Suryaprabha Sadasivan of the policy research and consulting firm Chase India said that despite the lessons from the pandemic, the total increment in the health budget is only 0.2 per cent over last year, which is “highly disappointing.''
On the brighter side, however, the actual amount set aside for health has risen by 16.59 per cent since last year's budgetary estimates, with the amount reserved for health research rising by over 20 per cent from Rs 2,662 crore to Rs 3,200 crore.
While the government's health spend will continue to disappoint for years (there isn't likely to be a doubling anytime soon), the fraction is increasing, even if only marginally.
The highlight of this budget was not the spend, but the vision in taking healthcare forward, into the digital age. An equally important aspect is the recognition for more investment in mental health. The pandemic brought many aspects of mental health into focus, even as it underscored the need to strengthen primary healthcare. Finance Minister Nirmala Sitharaman announced the launch of a National Digital Health Ecosystem which will consist of digital registries of health providers and health facilities, a unique health identity and universal access to health facilities. She also announced the launch of a national tele mental health programme, with NIMHANS, Bengaluru, being the nodal agency, reaching out to a network of 23 centres. “This increased investment towards health infrastructure and focus on a holistic approach to health is a testimony of the commitment to building stronger health systems in the country,'' said Vikram Thaploo, CEO, Apollo Telehealth.

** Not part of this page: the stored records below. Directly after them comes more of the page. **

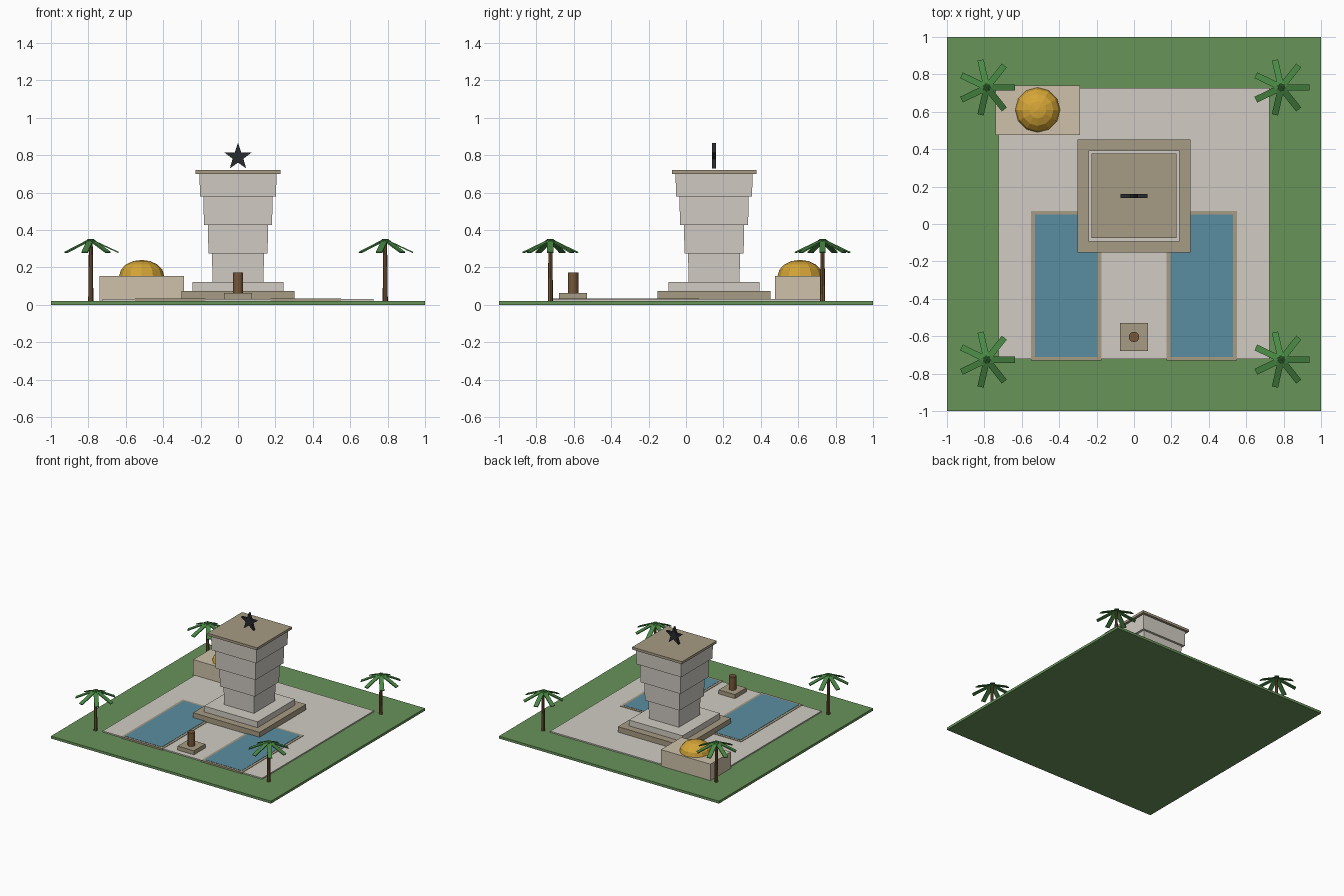
import bpy, bmesh, math
from mathutils import Matrix, Vector

if "Cube" in bpy.data.objects:
    bpy.data.objects.remove(bpy.data.objects["Cube"])


def material(name, r, g, b):
    m = bpy.data.materials.new(name)
    m.diffuse_color = ((r / 255) ** 2.2, (g / 255) ** 2.2, (b / 255) ** 2.2, 1)
    m.use_nodes = True
    m.node_tree.nodes["Principled BSDF"].inputs["Base Color"].default_value = m.diffuse_color
    return m


GRASS = material("grass", 104, 146, 90)
STONE = material("pale_stone", 208, 203, 194)
TRIM = material("tan_stone", 165, 153, 130)
SAND = material("sandstone", 205, 192, 168)
WATER = material("water", 90, 140, 158)
GOLD = material("gold", 212, 164, 58)
BARK = material("bark", 118, 88, 60)
LEAF = material("leaf", 74, 136, 70)
BLACK = material("black", 45, 46, 50)


def finish(name, bm, mat):
    bmesh.ops.recalc_face_normals(bm, faces=bm.faces)
    me = bpy.data.meshes.new(name)
    bm.to_mesh(me)
    bm.free()
    me.materials.append(mat)
    ob = bpy.data.objects.new(name, me)
    bpy.context.collection.objects.link(ob)
    return ob


def block(name, x0, x1, y0, y1, z0, z1, mat, flare=0):
    """Box from its limits; flare widens the top edge on each side."""
    bm = bmesh.new()
    bmesh.ops.create_cube(bm, size=1)
    for v in bm.verts:
        s = v.co * 2
        f = flare if s.z > 0 else 0
        v.co = ((x0 + x1) / 2 + s.x * ((x1 - x0) / 2 + f),
                (y0 + y1) / 2 + s.y * ((y1 - y0) / 2 + f),
                z1 if s.z > 0 else z0)
    return finish(name, bm, mat)


def slab(name, half, cy, z0, z1, mat, flare=0):
    return block(name, -half, half, cy - half, cy + half, z0, z1, mat, flare)


def post(name, x, y, z0, z1, r0, r1, sides, mat):
    bm = bmesh.new()
    bmesh.ops.create_cone(bm, cap_ends=True, segments=sides, radius1=r0, radius2=r1,
                          depth=z1 - z0, matrix=Matrix.Translation((x, y, (z0 + z1) / 2)))
    return finish(name, bm, mat)


# lawn and paved plaza
slab("lawn", 1.0, 0, 0, 0.02, GRASS)
slab("plaza", 0.725, 0.003, 0.018, 0.03, STONE)

# twin pools with stone rims
for side, (a, b) in (("left", (-0.55, -0.175)), ("right", (0.175, 0.55))):
    block(side + "_pool_rim", a, b, -0.73, 0.07, 0.018, 0.033, TRIM)
    block(side + "_pool_water", a + 0.02, b - 0.02, -0.71, 0.05, 0.025, 0.035, WATER)

# stepped tower: two plinths, four widening tiers, cap
CY = 0.15
slab("lower_plinth", 0.302, CY, 0.025, 0.075, TRIM)
slab("upper_plinth", 0.243, CY, 0.075, 0.123, STONE)
levels = [0.123, 0.275, 0.427, 0.578, 0.70]
for i, half in enumerate((0.136, 0.158, 0.182, 0.203)):
    slab(f"tower_tier_{i + 1}", half, CY, levels[i], levels[i + 1], STONE, 0.003)
slab("tower_cap", 0.226, CY, 0.70, 0.72, TRIM)

# upright star above the cap
bm = bmesh.new()
ring = []
for k in range(10):
    r = 0.075 if k % 2 == 0 else 0.03
    t = math.pi / 2 + k * math.pi / 5
    ring.append(bm.verts.new((r * math.cos(t), CY - 0.011, 0.79 + r * math.sin(t))))
face = bm.faces.new(ring)
out = bmesh.ops.extrude_face_region(bm, geom=[face])
bmesh.ops.translate(bm, vec=(0, 0.022, 0),
                    verts=[g for g in out["geom"] if isinstance(g, bmesh.types.BMVert)])
finish("star", bm, BLACK)

# side hall with a flattened faceted dome
block("hall", -0.74, -0.29, 0.475, 0.74, 0.018, 0.155, SAND)
bm = bmesh.new()
bmesh.ops.create_uvsphere(bm, u_segments=12, v_segments=8, radius=1,
                          matrix=Matrix.Translation((-0.515, 0.61, 0.155))
                          @ Matrix.Diagonal((0.12, 0.12, 0.085, 1)))
finish("dome", bm, GOLD)

# small monument in front
block("monument_base", -0.074, 0.074, -0.678, -0.53, 0.025, 0.063, TRIM)
post("monument_column", 0, -0.604, 0.063, 0.172, 0.028, 0.028, 12, BARK)

# corner palms: tapered trunk and seven drooping fronds
DROOP = math.radians(25)
for px in (-0.787, 0.787):
    for py in (-0.725, 0.73):
        post("palm_trunk", px, py, 0.015, 0.345, 0.014, 0.010, 8, BARK)
        bm = bmesh.new()
        for k in range(7):
            m = (Matrix.Translation((px, py, 0.349))
                 @ Matrix.Rotation(k * math.tau / 7, 4, 'Z')
                 @ Matrix.Rotation(DROOP, 4, 'Y')
                 @ Matrix.Translation((0.082, 0, 0))
                 @ Matrix.Diagonal((0.164, 0.034, 0.007, 1)))
            bmesh.ops.create_cube(bm, size=1, matrix=m)
        finish("palm_fronds", bm, LEAF)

Ashutosh Raghuvanshi, MD and CEO, Fortis Healthcare, too, commended the moves. He added that upgrading two lakh anganwadis would, in addition to the digital health mission, provide greater access to healthcare. He noted that “the digital health ecosystem is an area where we would have appreciated some more allocation, especially in the national digital health ID initiative”. He noted that since the programme was a long term one, funds might be made available subsequently.
Harsh Mahajan, president of NATHEALTH, the country's healthcare federation, commended the digital health mission and the upgrading of anganwadis. He said that aligning national skill framework with industry needs and value-based procurement augurs well for modernisation of healthcare. “The focus on promoting R and D in artificial intelligence, genome sequencing and pharma are much needed demands being fulfilled.'' Mahajan, however, suggested that the government consider lowering the cost of financing capital and free flow of credit into the sector.
CEO of Save the Children, Sudarshan Suchi, said that supporting the millet mission and allocation of Rs 60,000 crore for the household water tap project were other significant interventions towards improving health. He said it was important that these benefits reach the most marginalised children. “The budget speed made no mention on allocating budget for improving the core health sector. In keeping with the adverse impact of the pandemic on the health of children, it is critical that adequate budget allocation be made, in keeping with our demand to have a budgetary allocation of 2.5 per cent of the GDP.
“This is the country's first post vaccination budget and the policy consistency is maintained. The planned increase in capital expenditure is likely to boost economic growth and employment,'' said Sudarshan Jain, general secretary if the Indian Pharmaceutical Alliance. He added that the extension of deadline for commencement of business to claim benefits of concessional tax regime for manufacturing will support investment in the pharma sector.